The collaborative effort

The DRC has already taken on a number of Open Science projects. Its Molecular and Cellular Microscopy Platform (MCMP) was the second in Canada to adopt OMERO, software for openly sharing microscopy images. The Douglas-Bell Canada Brain Bank is in the process aligning its practices with those of the Cellular Biospecimen Imaging and Genetic (C-BIG) Repository, The Neuro’s open sharing platform.

In 2019, the DRC launched an in-house Open Science team. One year later, it received $100,000 from TOSI to design a set of institutional Open Science Principles. Now, it’s committed to an Open Science strategy organized into five guiding principles aiming to broadly share research outputs, maximize societal impact, and empower research participants and service users.

As a mental health research centre, the DRC will pioneer Open Science research in a challenging area for patient privacy. Mental illness creates unique emotional, social, and cognitive vulnerabilities. Open Science policies must be designed to benefit the research community while respecting the needs of patients and research participants. Overcoming these challenges will create a model for other mental health institutions when implementing Open Science practices.
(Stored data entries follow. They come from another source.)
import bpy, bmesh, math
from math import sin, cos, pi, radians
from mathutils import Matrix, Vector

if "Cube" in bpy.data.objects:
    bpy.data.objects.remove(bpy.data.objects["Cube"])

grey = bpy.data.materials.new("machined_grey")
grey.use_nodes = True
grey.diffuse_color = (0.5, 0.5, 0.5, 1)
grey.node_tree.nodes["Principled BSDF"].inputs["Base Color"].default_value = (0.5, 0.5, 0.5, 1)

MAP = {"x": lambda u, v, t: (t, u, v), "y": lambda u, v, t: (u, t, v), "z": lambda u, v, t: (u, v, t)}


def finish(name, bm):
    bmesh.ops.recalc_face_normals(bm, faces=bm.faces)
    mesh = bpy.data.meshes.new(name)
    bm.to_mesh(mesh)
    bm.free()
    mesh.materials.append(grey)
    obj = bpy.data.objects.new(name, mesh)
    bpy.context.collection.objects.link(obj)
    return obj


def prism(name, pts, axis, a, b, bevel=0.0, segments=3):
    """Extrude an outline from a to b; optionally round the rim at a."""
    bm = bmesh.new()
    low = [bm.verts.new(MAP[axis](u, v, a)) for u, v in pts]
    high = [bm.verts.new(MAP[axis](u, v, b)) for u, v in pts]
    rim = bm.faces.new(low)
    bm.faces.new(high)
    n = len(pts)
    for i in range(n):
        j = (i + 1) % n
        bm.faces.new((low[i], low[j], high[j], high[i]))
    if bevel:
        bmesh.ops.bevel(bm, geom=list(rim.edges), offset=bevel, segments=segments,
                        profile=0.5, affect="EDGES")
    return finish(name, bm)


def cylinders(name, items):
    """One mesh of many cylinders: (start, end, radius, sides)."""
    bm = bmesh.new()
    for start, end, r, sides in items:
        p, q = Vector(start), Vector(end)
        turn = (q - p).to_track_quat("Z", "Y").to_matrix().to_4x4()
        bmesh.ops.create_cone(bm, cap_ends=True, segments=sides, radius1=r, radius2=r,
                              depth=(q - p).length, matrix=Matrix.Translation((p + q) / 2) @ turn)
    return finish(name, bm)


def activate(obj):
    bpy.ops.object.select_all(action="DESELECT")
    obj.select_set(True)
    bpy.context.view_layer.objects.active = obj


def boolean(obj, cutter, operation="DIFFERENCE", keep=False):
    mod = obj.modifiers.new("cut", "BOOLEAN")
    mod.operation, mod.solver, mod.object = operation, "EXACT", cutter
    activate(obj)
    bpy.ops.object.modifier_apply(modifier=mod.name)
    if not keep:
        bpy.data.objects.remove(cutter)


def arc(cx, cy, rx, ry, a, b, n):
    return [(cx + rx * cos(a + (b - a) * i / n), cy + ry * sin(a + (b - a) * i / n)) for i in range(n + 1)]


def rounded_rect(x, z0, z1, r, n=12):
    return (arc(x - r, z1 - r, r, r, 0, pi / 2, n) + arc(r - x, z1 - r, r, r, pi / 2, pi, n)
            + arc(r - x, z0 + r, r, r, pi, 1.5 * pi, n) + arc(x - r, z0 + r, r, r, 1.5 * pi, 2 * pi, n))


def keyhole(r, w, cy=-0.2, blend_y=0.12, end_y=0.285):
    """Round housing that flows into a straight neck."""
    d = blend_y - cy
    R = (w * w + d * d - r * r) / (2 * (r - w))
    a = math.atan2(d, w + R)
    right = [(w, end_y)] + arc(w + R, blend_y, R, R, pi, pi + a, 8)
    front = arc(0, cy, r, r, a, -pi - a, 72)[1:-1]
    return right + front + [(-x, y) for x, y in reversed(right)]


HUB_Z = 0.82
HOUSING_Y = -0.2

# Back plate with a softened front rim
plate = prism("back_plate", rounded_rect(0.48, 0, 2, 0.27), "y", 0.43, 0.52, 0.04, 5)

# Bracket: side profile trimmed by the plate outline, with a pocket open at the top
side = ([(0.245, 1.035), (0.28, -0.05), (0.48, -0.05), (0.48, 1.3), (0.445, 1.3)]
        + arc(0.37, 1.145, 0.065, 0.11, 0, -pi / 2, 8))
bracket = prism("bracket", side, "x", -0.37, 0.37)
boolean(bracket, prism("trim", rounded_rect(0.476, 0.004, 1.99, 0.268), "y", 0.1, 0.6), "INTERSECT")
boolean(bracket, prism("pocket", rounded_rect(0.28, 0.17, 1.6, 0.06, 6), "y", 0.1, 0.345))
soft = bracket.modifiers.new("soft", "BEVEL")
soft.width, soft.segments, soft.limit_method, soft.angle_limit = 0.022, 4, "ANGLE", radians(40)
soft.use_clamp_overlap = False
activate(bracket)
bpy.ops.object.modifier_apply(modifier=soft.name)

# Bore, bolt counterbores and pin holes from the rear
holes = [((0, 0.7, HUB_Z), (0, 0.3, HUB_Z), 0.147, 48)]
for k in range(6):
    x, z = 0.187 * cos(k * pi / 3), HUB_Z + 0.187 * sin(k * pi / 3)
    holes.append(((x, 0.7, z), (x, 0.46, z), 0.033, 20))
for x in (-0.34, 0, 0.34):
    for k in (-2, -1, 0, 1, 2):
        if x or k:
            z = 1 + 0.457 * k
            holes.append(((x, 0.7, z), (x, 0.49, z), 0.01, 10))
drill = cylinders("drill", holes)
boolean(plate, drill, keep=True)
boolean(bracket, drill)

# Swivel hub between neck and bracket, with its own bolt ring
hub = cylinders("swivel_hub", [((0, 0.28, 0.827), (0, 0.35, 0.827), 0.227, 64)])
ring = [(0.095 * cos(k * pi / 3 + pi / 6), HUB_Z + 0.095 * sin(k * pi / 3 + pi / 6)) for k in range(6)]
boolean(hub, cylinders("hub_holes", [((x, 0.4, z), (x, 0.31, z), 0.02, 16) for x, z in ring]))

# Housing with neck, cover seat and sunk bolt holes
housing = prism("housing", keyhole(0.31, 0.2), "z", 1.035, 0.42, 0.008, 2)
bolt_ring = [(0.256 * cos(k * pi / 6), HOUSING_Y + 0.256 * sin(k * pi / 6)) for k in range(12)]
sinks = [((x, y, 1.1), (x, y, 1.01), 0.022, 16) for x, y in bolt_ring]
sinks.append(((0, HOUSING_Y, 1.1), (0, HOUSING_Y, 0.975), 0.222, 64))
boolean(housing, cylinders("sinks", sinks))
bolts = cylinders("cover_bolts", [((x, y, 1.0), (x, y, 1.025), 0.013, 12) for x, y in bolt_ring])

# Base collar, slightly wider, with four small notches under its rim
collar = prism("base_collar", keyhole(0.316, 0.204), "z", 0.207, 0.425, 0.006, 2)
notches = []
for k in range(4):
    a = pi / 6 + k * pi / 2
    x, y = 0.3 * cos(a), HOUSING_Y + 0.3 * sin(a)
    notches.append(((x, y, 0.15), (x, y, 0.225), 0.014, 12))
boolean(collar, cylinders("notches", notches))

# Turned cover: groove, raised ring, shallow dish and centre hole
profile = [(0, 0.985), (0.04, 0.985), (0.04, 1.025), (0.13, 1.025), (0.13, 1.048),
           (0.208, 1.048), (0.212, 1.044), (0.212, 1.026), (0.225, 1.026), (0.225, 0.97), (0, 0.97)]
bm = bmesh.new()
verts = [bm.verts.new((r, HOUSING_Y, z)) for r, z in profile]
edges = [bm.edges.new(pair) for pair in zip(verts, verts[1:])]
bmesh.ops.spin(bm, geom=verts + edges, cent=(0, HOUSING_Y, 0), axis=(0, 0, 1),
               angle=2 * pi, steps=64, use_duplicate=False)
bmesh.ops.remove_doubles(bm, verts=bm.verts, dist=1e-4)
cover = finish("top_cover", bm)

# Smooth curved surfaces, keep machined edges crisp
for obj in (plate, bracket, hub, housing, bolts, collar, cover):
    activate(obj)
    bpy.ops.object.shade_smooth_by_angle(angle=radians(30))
"As the first Canadian mental health research organization to adopt Open Science at the institutional level, we are leading a transformation in our field,” says Dr. Gustavo Turecki, Scientific Director of DRC and Chair of the Department of Psychiatry at McGill University. “Many of the Douglas' research programs have Open Science principles at their core, spanning from extensively sharing brain tissue samples to our far-reaching knowledge translation activities. We expect to show that Open Science in mental health is not only feasible, but most importantly that it enables solid and rapid scientific advances in a research environment integrated to clinical practice."

"Implementing Open Science in mental health research certainly brings challenges, the obvious one being safeguarding the confidentiality of our research participants and service users,” says Professor Sylvia Villeneuve, a researcher at the DRC and Canada Research Chair in early detection of Alzheimer's disease. “We learned many lessons through openly sharing the PREVENT-AD dataset, a longitudinal cohort of pre-symptomatic Alzheimer’s disease participants that is now findable through the unified interface of the Canadian Open Neuroscience Platform. We found a balance between implementing appropriate safeguards and being as open as possible. Participants are eager to be part of Open Science studies.”

“I’m delighted to see the DRC join Team Open Science,” says Dr. Guy Rouleau, The Neuro’s Director and TOSI co-founder. “It’s exciting to watch the movement spread across Canada, one institution at a time. More and more scientists and administrators are recognizing the value of Open Science, and I encourage more of them to take this step. TOSI is here to help however we can.”


Back to top